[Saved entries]
★ ★ ★ ★

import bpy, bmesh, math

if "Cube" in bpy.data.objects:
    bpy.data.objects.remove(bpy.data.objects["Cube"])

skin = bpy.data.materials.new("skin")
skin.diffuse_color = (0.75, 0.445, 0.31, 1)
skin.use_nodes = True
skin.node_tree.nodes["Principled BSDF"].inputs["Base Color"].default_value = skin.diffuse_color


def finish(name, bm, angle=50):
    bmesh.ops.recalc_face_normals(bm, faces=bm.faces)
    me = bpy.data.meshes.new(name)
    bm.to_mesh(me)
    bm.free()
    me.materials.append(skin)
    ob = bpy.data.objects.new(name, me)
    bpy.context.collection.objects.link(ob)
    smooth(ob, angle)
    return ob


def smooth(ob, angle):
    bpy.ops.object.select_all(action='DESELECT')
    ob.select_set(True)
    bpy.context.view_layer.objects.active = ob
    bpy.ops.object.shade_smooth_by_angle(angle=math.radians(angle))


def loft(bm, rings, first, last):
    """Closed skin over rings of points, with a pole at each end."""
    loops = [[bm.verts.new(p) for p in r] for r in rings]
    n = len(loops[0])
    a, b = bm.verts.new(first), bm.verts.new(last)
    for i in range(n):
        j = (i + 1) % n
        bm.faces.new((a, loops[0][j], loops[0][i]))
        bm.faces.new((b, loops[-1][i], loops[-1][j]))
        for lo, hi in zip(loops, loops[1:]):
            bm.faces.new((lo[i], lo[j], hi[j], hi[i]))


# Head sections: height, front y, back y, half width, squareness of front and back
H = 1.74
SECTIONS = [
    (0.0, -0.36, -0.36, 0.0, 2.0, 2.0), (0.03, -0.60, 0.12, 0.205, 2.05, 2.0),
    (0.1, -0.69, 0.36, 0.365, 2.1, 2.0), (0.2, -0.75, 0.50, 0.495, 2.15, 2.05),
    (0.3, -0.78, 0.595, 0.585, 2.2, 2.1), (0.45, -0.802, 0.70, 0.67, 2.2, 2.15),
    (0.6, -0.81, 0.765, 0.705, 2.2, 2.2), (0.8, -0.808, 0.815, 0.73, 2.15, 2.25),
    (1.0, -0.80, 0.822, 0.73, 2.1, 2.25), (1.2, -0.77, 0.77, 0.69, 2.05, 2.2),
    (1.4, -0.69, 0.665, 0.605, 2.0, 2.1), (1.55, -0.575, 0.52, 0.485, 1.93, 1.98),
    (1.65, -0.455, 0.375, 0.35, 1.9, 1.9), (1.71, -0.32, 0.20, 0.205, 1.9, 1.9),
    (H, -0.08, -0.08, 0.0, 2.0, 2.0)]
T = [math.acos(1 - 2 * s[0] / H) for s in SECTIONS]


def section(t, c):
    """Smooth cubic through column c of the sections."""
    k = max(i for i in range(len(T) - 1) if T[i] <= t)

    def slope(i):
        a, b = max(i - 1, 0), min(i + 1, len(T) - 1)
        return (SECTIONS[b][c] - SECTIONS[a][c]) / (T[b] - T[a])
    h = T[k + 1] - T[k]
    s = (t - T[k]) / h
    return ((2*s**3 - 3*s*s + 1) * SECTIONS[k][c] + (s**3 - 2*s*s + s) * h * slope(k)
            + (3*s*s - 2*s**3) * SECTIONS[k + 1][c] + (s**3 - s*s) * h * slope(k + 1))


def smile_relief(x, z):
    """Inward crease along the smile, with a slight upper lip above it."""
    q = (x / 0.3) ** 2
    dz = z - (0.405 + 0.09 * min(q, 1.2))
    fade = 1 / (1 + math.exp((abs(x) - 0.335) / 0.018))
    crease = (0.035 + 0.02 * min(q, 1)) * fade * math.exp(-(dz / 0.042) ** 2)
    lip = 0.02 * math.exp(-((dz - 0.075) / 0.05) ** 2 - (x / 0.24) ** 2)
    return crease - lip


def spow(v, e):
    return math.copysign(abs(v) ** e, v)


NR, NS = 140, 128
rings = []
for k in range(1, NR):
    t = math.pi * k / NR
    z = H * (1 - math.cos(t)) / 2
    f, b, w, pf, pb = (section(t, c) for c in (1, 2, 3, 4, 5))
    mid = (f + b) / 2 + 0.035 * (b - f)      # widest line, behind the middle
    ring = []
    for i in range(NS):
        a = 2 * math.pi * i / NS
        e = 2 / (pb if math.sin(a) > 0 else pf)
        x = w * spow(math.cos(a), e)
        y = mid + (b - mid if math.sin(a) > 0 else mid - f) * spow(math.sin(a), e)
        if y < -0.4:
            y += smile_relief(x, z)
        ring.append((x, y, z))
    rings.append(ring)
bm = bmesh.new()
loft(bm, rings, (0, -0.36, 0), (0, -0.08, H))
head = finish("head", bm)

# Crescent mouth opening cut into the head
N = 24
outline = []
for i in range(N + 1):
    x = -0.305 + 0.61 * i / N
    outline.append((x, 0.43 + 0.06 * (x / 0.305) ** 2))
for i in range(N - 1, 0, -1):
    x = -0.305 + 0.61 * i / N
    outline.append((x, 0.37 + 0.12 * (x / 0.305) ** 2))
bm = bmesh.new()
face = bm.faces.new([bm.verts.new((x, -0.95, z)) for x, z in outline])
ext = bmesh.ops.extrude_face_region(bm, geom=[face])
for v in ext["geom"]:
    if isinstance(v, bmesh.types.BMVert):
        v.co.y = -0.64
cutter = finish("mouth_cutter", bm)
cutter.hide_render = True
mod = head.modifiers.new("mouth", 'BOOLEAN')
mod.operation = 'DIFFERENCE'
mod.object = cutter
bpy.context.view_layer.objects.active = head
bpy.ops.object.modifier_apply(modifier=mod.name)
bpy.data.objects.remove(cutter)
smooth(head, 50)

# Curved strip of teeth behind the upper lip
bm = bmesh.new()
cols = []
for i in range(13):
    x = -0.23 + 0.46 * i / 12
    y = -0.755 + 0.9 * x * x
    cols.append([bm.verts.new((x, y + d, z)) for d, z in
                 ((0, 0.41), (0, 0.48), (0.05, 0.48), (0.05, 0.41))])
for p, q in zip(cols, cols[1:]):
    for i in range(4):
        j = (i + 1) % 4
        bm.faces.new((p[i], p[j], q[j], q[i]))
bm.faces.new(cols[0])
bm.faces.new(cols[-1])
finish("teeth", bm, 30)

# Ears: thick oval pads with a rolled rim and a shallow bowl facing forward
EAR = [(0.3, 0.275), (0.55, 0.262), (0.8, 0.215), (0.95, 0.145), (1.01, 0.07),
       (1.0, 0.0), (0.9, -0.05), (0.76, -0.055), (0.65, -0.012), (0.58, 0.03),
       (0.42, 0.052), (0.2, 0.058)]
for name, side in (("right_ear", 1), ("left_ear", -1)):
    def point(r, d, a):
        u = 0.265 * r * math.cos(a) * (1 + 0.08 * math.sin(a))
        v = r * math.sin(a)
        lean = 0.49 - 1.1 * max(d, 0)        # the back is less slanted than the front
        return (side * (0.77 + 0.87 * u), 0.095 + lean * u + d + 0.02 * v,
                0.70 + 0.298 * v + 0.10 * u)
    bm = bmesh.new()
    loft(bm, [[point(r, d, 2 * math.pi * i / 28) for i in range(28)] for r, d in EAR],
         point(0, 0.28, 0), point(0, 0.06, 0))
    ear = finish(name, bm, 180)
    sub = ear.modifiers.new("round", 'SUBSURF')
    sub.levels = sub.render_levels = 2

★ ★ ★ ★

## EXERCISE AIM
Output the lines of the records above exactly as they appear, from the line containing "rings.append(ring)" through the line containing "v.co.y = -0.64".

## SOLUTION
    rings.append(ring)
bm = bmesh.new()
loft(bm, rings, (0, -0.36, 0), (0, -0.08, H))
head = finish("head", bm)

# Crescent mouth opening cut into the head
N = 24
outline = []
for i in range(N + 1):
    x = -0.305 + 0.61 * i / N
    outline.append((x, 0.43 + 0.06 * (x / 0.305) ** 2))
for i in range(N - 1, 0, -1):
    x = -0.305 + 0.61 * i / N
    outline.append((x, 0.37 + 0.12 * (x / 0.305) ** 2))
bm = bmesh.new()
face = bm.faces.new([bm.verts.new((x, -0.95, z)) for x, z in outline])
ext = bmesh.ops.extrude_face_region(bm, geom=[face])
for v in ext["geom"]:
    if isinstance(v, bmesh.types.BMVert):
        v.co.y = -0.64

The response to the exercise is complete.